• **WORK REQUEST**
Find the line holding "car.name = 'estateCar';" in the entries below. Give it again exactly, along with every line after it up to and including the line holding "for (let i = 1;".

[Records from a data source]
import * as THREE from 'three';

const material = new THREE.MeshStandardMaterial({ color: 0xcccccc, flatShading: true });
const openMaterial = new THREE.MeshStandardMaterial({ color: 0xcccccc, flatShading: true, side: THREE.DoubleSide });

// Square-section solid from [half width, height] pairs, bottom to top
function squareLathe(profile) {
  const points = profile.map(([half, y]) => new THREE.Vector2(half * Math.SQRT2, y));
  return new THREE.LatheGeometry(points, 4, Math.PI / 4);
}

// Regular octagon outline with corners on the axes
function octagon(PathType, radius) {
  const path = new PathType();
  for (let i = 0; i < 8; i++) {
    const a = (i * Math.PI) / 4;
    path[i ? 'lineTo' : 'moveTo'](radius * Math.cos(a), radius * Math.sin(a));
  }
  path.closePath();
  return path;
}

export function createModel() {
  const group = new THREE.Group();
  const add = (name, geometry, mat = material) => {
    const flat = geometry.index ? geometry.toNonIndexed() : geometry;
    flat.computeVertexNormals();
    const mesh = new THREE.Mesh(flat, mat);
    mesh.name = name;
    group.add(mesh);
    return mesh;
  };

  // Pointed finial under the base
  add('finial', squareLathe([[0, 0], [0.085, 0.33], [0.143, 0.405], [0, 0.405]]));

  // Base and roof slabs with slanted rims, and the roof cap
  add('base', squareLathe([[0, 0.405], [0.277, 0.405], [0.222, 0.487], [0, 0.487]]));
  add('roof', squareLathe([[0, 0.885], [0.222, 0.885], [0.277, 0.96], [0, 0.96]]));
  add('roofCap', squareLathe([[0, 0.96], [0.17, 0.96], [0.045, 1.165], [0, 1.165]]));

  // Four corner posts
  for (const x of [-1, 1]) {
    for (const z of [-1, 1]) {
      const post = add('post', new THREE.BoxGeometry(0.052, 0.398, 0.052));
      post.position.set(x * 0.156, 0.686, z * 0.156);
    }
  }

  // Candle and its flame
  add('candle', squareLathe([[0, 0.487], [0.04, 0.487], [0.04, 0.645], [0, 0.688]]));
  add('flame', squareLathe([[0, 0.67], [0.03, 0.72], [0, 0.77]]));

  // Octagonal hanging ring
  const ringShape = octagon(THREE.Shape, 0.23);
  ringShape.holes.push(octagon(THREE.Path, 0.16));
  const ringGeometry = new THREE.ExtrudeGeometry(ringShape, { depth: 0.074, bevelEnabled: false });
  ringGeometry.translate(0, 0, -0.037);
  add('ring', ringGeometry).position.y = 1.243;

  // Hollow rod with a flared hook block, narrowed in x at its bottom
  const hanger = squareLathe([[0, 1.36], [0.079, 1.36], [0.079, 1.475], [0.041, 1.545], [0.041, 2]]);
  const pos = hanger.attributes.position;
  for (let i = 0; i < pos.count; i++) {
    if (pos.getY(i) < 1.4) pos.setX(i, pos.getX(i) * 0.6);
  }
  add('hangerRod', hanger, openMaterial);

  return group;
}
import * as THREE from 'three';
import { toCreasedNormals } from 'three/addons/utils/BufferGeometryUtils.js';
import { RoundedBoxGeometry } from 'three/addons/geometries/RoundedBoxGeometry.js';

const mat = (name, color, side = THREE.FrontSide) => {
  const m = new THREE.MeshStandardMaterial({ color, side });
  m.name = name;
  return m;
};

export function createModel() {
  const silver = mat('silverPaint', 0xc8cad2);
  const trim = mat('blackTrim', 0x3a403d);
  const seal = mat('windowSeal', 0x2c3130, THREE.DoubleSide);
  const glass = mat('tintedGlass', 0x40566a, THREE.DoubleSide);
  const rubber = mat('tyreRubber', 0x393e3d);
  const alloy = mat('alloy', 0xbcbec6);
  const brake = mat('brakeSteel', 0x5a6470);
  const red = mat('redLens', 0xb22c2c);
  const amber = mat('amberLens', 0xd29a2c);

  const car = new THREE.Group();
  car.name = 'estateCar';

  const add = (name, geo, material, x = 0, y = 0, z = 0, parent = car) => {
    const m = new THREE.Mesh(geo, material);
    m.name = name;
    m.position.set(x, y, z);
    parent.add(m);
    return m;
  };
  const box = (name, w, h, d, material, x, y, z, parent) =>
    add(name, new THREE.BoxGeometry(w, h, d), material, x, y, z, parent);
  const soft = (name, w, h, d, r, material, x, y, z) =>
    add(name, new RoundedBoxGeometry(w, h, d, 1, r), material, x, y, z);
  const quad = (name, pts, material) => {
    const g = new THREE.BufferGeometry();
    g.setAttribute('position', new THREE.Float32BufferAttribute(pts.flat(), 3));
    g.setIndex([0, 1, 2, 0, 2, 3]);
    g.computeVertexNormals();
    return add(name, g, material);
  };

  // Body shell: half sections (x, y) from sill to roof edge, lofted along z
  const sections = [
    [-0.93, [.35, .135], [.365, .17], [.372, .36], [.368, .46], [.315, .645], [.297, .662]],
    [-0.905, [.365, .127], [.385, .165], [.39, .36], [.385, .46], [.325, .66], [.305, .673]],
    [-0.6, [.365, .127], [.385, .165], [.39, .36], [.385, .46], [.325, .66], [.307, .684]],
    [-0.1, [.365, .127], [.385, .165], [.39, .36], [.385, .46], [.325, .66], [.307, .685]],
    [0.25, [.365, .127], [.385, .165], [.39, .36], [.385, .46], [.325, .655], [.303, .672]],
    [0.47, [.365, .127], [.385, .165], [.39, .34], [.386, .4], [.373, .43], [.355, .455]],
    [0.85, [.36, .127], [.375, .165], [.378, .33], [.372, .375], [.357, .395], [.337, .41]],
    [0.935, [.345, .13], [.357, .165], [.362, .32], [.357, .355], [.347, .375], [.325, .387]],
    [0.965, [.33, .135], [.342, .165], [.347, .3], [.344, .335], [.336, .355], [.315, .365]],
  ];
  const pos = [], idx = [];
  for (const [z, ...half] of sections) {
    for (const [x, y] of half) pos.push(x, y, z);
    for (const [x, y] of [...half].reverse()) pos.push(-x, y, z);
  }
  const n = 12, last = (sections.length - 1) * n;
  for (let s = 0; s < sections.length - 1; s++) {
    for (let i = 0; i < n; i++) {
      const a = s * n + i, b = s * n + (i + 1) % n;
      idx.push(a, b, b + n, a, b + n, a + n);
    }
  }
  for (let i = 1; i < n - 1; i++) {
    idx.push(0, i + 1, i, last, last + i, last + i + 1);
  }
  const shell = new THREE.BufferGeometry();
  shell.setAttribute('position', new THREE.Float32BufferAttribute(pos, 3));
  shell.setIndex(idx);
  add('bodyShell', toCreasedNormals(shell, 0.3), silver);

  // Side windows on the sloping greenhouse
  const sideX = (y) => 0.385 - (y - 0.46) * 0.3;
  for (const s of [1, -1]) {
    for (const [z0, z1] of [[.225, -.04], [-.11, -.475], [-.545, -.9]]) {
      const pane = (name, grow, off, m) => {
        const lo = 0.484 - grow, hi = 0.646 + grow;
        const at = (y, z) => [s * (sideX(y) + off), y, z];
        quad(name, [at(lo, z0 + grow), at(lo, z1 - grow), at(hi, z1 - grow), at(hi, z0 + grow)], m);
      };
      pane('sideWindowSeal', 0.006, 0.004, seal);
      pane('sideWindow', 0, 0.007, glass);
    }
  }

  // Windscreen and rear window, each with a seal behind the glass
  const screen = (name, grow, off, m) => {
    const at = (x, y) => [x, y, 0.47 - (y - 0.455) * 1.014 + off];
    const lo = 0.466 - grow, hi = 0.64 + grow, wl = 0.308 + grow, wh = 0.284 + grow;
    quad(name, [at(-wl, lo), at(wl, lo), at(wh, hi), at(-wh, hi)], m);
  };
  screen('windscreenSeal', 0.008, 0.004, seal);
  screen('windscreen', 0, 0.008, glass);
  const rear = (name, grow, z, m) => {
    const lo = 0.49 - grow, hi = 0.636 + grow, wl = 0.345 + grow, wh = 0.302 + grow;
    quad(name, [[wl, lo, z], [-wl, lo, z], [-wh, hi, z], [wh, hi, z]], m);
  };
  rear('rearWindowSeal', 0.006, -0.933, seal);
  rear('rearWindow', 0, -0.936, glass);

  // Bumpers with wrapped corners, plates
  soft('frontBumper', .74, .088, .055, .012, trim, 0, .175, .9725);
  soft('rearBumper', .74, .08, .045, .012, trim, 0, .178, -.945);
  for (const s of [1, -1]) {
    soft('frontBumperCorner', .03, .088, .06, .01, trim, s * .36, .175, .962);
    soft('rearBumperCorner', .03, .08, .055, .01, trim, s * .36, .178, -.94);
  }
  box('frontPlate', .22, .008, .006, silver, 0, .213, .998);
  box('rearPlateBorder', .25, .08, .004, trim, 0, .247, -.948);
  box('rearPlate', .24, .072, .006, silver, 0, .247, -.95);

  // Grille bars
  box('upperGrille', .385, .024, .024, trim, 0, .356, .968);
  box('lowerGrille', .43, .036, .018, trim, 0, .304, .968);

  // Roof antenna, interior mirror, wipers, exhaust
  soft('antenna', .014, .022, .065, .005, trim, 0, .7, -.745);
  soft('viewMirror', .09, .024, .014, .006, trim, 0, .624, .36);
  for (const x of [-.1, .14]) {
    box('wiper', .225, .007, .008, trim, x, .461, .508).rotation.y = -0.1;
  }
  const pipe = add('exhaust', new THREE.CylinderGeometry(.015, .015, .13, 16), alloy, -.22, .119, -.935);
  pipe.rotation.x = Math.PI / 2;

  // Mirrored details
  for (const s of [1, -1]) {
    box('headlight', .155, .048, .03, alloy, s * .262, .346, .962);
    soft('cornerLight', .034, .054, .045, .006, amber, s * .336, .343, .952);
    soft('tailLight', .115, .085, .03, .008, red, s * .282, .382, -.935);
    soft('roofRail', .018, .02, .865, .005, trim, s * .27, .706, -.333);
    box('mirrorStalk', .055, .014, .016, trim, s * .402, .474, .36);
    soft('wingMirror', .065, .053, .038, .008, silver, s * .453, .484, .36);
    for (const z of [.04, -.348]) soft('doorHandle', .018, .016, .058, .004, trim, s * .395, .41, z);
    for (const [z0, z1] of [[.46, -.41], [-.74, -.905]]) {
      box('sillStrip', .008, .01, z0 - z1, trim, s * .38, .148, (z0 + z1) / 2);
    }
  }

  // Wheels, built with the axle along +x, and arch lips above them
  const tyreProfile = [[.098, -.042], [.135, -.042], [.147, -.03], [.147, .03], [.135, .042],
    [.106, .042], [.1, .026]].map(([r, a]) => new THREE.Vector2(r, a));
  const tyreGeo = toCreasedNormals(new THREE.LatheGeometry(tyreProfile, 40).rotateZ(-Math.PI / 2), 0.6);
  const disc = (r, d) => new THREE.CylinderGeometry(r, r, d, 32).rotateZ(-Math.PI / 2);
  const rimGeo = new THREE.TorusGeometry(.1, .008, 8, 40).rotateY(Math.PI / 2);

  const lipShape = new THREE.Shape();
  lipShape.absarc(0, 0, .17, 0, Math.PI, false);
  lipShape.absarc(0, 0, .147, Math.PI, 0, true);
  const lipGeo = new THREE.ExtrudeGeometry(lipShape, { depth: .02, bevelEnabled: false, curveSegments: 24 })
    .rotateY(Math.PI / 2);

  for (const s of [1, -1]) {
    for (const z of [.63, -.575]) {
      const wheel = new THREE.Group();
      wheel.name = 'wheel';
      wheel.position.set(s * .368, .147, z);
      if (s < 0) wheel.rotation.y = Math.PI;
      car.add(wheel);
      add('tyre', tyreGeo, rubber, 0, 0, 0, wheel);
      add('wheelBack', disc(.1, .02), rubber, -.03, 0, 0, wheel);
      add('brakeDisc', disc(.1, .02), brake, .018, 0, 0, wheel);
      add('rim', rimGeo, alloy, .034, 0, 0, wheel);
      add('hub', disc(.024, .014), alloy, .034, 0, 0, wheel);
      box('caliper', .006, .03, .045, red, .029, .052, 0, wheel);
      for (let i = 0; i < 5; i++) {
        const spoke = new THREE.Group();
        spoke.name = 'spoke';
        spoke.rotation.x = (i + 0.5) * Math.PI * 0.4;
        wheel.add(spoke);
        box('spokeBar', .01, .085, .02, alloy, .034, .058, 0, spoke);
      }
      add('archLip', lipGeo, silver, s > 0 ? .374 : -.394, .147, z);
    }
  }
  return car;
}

• **SOLUTION TO THIS TASK**
  car.name = 'estateCar';

  const add = (name, geo, material, x = 0, y = 0, z = 0, parent = car) => {
    const m = new THREE.Mesh(geo, material);
    m.name = name;
    m.position.set(x, y, z);
    parent.add(m);
    return m;
  };
  const box = (name, w, h, d, material, x, y, z, parent) =>
    add(name, new THREE.BoxGeometry(w, h, d), material, x, y, z, parent);
  const soft = (name, w, h, d, r, material, x, y, z) =>
    add(name, new RoundedBoxGeometry(w, h, d, 1, r), material, x, y, z);
  const quad = (name, pts, material) => {
    const g = new THREE.BufferGeometry();
    g.setAttribute('position', new THREE.Float32BufferAttribute(pts.flat(), 3));
    g.setIndex([0, 1, 2, 0, 2, 3]);
    g.computeVertexNormals();
    return add(name, g, material);
  };

  // Body shell: half sections (x, y) from sill to roof edge, lofted along z
  const sections = [
    [-0.93, [.35, .135], [.365, .17], [.372, .36], [.368, .46], [.315, .645], [.297, .662]],
    [-0.905, [.365, .127], [.385, .165], [.39, .36], [.385, .46], [.325, .66], [.305, .673]],
    [-0.6, [.365, .127], [.385, .165], [.39, .36], [.385, .46], [.325, .66], [.307, .684]],
    [-0.1, [.365, .127], [.385, .165], [.39, .36], [.385, .46], [.325, .66], [.307, .685]],
    [0.25, [.365, .127], [.385, .165], [.39, .36], [.385, .46], [.325, .655], [.303, .672]],
    [0.47, [.365, .127], [.385, .165], [.39, .34], [.386, .4], [.373, .43], [.355, .455]],
    [0.85, [.36, .127], [.375, .165], [.378, .33], [.372, .375], [.357, .395], [.337, .41]],
    [0.935, [.345, .13], [.357, .165], [.362, .32], [.357, .355], [.347, .375], [.325, .387]],
    [0.965, [.33, .135], [.342, .165], [.347, .3], [.344, .335], [.336, .355], [.315, .365]],
  ];
  const pos = [], idx = [];
  for (const [z, ...half] of sections) {
    for (const [x, y] of half) pos.push(x, y, z);
    for (const [x, y] of [...half].reverse()) pos.push(-x, y, z);
  }
  const n = 12, last = (sections.length - 1) * n;
  for (let s = 0; s < sections.length - 1; s++) {
    for (let i = 0; i < n; i++) {
      const a = s * n + i, b = s * n + (i + 1) % n;
      idx.push(a, b, b + n, a, b + n, a + n);
    }
  }
  for (let i = 1; i < n - 1; i++) {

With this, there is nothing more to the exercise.